There are plenty of books and websites available that will tell you what to do or not to do when writing – what’s good English, what’s not, what’s debated. Some will even tell you what to get pissed off about. But it’s all just one little detail after another, a collection of little rules.
Now, admittedly, there are a lot of little individual points of usage and idioms in language, especially in English. But there’s also a big picture. There are the overall ways all these things work. And it’s hard to find good, clear, engaging explanations with a view to the larger principles and mechanics.
What’s more, there’s not one single perfect way to use English that will be the best in every circumstance any more than there is one single way to dress that works in all weather and all social contexts. But who really tells you how to dress your language for success, so to speak?
I decided to bring in two of the greatest, most vivid minds I know to explain, in their inimitable ways, how it all works and how to know what to do for every context: the husband-and-wife team of great logophiles, Dirk E. Oldman and Annie Wei-Yu Kan.
Perhaps I should say, though, that they’re not actually husband and wife anymore.

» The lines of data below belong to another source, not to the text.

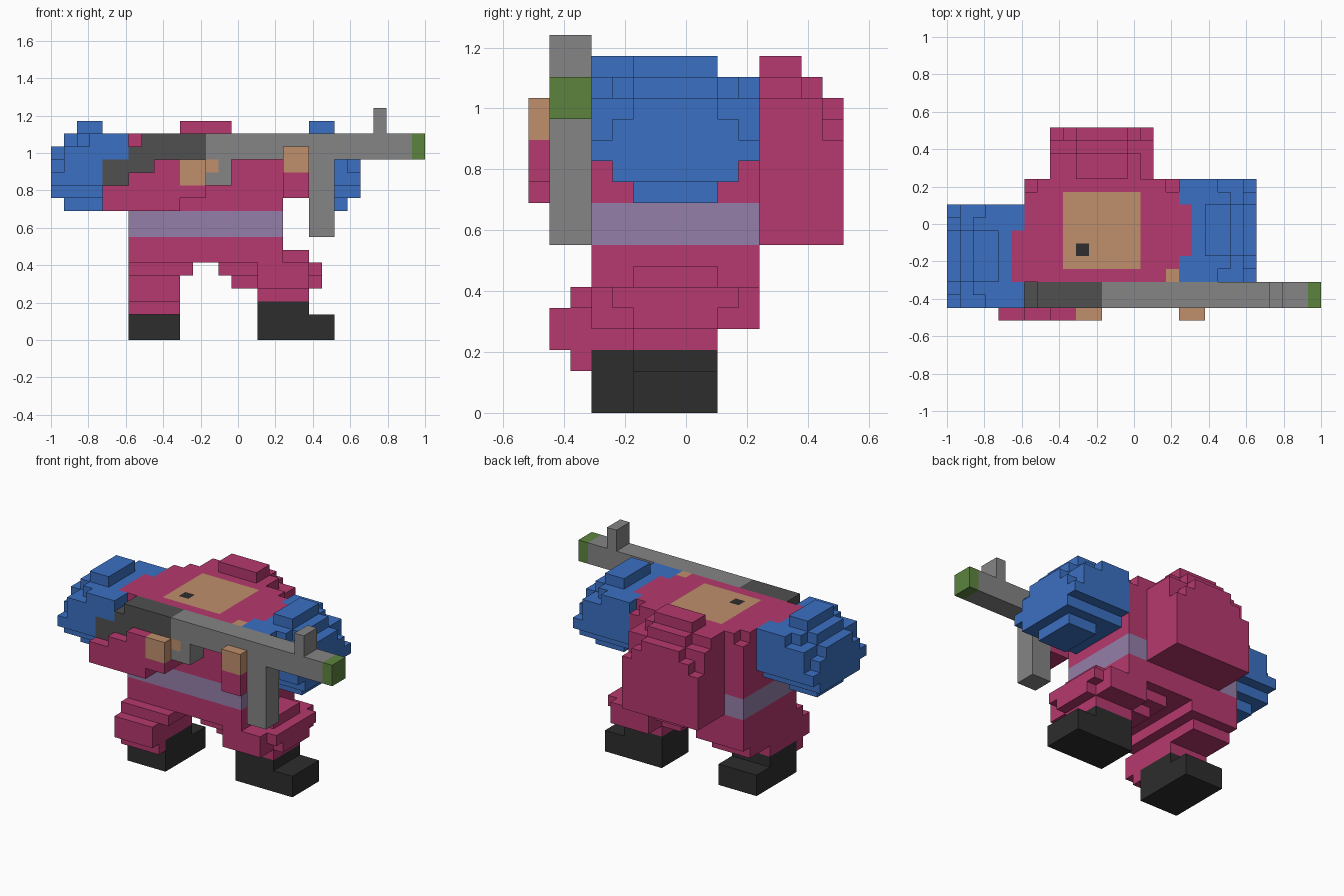
import bpy, bmesh
from mathutils import Vector

cube = bpy.data.objects.get("Cube")
if cube:
    bpy.data.objects.remove(cube, do_unlink=True)

U = 2 / 29                       # edge of one block
ORIGIN = Vector((-1, -7.5 * U, 0))


def linear(c):
    c /= 255
    return c / 12.92 if c <= 0.04045 else ((c + 0.055) / 1.055) ** 2.4


def material(name, *rgb):
    m = bpy.data.materials.new(name)
    col = (*[linear(c) for c in rgb], 1)
    m.diffuse_color = col
    m.use_nodes = True
    bsdf = m.node_tree.nodes["Principled BSDF"]
    bsdf.inputs["Base Color"].default_value = col
    bsdf.inputs["Roughness"].default_value = 0.9
    return m


PINK = material("pink cloth", 182, 57, 110)
BLUE = material("blue armour", 59, 112, 194)
GREY = material("gun grey", 133, 133, 133)
DARK = material("stock dark grey", 80, 80, 80)
SKIN = material("skin", 192, 143, 108)
LILAC = material("lilac belt", 149, 126, 170)
BLACK = material("boot black", 45, 45, 45)
GREEN = material("muzzle green", 92, 132, 63)

cells = {}                       # block -> part name
parts = {}                       # part name -> material


def part(name, mat, *boxes):
    """Fill block ranges (x0, x1, y0, y1, z0, z1); later parts replace earlier ones."""
    parts[name] = mat
    for x0, x1, y0, y1, z0, z1 in boxes:
        for x in range(x0, x1):
            for y in range(y0, y1):
                for z in range(z0, z1):
                    cells[x, y, z] = name


def mirrored(boxes):
    """Mirror left shoulder boxes to the right side, two blocks further forward."""
    return [(24 - b, 24 - a, c - 2, d - 2, e, f) for a, b, c, d, e, f in boxes]


# Rounded shoulders
shoulder = [
    (18, 24, 3, 11, 12, 13), (18, 24, 4, 10, 11, 14), (18, 24, 5, 9, 11, 15),
    (18, 23, 3, 11, 12, 15), (18, 21, 3, 11, 15, 16), (18, 22, 4, 10, 15, 16),
    (18, 23, 5, 9, 15, 16), (20, 23, 5, 9, 10, 11), (20, 22, 5, 9, 16, 17),
]
part("left_shoulder", BLUE, *shoulder)
part("right_shoulder", BLUE, *mirrored(shoulder))

# Body, with collar patches reaching into both shoulders
part("chest", PINK, (6, 18, 3, 11, 10, 15), (6, 18, 3, 10, 15, 16),
     (7, 17, 10, 11, 15, 16), (5, 6, 3, 7, 15, 16), (18, 19, 5, 9, 15, 16))
part("belt", LILAC, (6, 18, 3, 11, 8, 10))
part("hips", PINK, (6, 18, 3, 11, 6, 8))
part("face", SKIN, (9, 15, 4, 10, 15, 16))
part("eye", BLACK, (10, 11, 5, 6, 15, 16))

# Rounded backpack
part("backpack", PINK,
     (8, 16, 11, 15, 8, 13), (9, 15, 11, 15, 13, 14), (10, 14, 11, 15, 14, 15),
     (8, 16, 11, 14, 13, 15), (10, 14, 11, 14, 15, 16),
     (8, 15, 11, 13, 15, 16), (10, 14, 11, 13, 16, 17))

# Right leg, knee forward
part("right_leg", PINK, (6, 11, 2, 11, 5, 6), (6, 10, 1, 10, 4, 5),
     (6, 10, 1, 7, 3, 4), (6, 10, 2, 3, 2, 3))
part("right_boot", BLACK, (6, 10, 3, 9, 0, 2), (6, 10, 3, 7, 2, 3))

# Left leg, stepping sideways
part("left_leg", PINK, (18, 20, 5, 9, 6, 7), (16, 20, 3, 11, 4, 6),
     (13, 16, 4, 10, 5, 6), (14, 16, 5, 9, 4, 5), (20, 21, 5, 9, 4, 6),
     (20, 21, 4, 10, 5, 6), (16, 20, 5, 9, 3, 4))
part("left_boot", BLACK, (16, 20, 5, 9, 0, 3), (20, 22, 5, 9, 0, 2))

# Forearms and hands
part("right_forearm", PINK, (4, 10, 0, 3, 10, 12), (10, 12, 0, 3, 11, 12),
     (6, 10, 0, 3, 12, 13), (8, 10, 0, 3, 13, 14))
part("left_forearm", PINK, (18, 20, 0, 3, 11, 13))
part("right_hand", SKIN, (10, 12, 0, 3, 12, 14))
part("left_hand", SKIN, (18, 20, 0, 1, 13, 15), (18, 20, 1, 3, 13, 14),
     (17, 18, 3, 4, 15, 16))

# Gun
part("gun_stock", DARK, (7, 12, 1, 3, 15, 16), (6, 12, 1, 3, 14, 15),
     (4, 8, 1, 3, 13, 14), (4, 6, 1, 3, 12, 13))
part("gun_barrel", GREY, (12, 28, 1, 3, 14, 16))
part("gun_grip", GREY, (12, 14, 1, 3, 12, 14))
part("gun_magazine", GREY, (20, 22, 1, 3, 8, 14))
part("gun_sight", GREY, (25, 26, 1, 3, 16, 18))
part("gun_muzzle", GREEN, (28, 29, 1, 3, 14, 16))
part("right_thumb", SKIN, (12, 13, 1, 2, 13, 14))

# Outer faces of a block, by direction
SIDES = {
    (1, 0, 0): ((1, 0, 0), (1, 1, 0), (1, 1, 1), (1, 0, 1)),
    (-1, 0, 0): ((0, 0, 0), (0, 0, 1), (0, 1, 1), (0, 1, 0)),
    (0, 1, 0): ((0, 1, 0), (0, 1, 1), (1, 1, 1), (1, 1, 0)),
    (0, -1, 0): ((0, 0, 0), (1, 0, 0), (1, 0, 1), (0, 0, 1)),
    (0, 0, 1): ((0, 0, 1), (1, 0, 1), (1, 1, 1), (0, 1, 1)),
    (0, 0, -1): ((0, 0, 0), (0, 1, 0), (1, 1, 0), (1, 0, 0)),
}

# One object per part, made of its exposed faces only
for name, mat in parts.items():
    bm = bmesh.new()
    for cell in [c for c, owner in cells.items() if owner == name]:
        base = Vector(cell)
        for step, corners in SIDES.items():
            if tuple(a + b for a, b in zip(cell, step)) not in cells:
                bm.faces.new([bm.verts.new(ORIGIN + (base + Vector(c)) * U)
                              for c in corners])
    bmesh.ops.remove_doubles(bm, verts=bm.verts, dist=0.001)
    bmesh.ops.dissolve_limit(bm, angle_limit=0.02, verts=bm.verts, edges=bm.edges)
    mesh = bpy.data.meshes.new(name)
    bm.to_mesh(mesh)
    bm.free()
    mesh.materials.append(mat)
    bpy.context.collection.objects.link(bpy.data.objects.new(name, mesh))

Nor, in fact, on speaking terms. But they remain brilliant as ever, as you will see.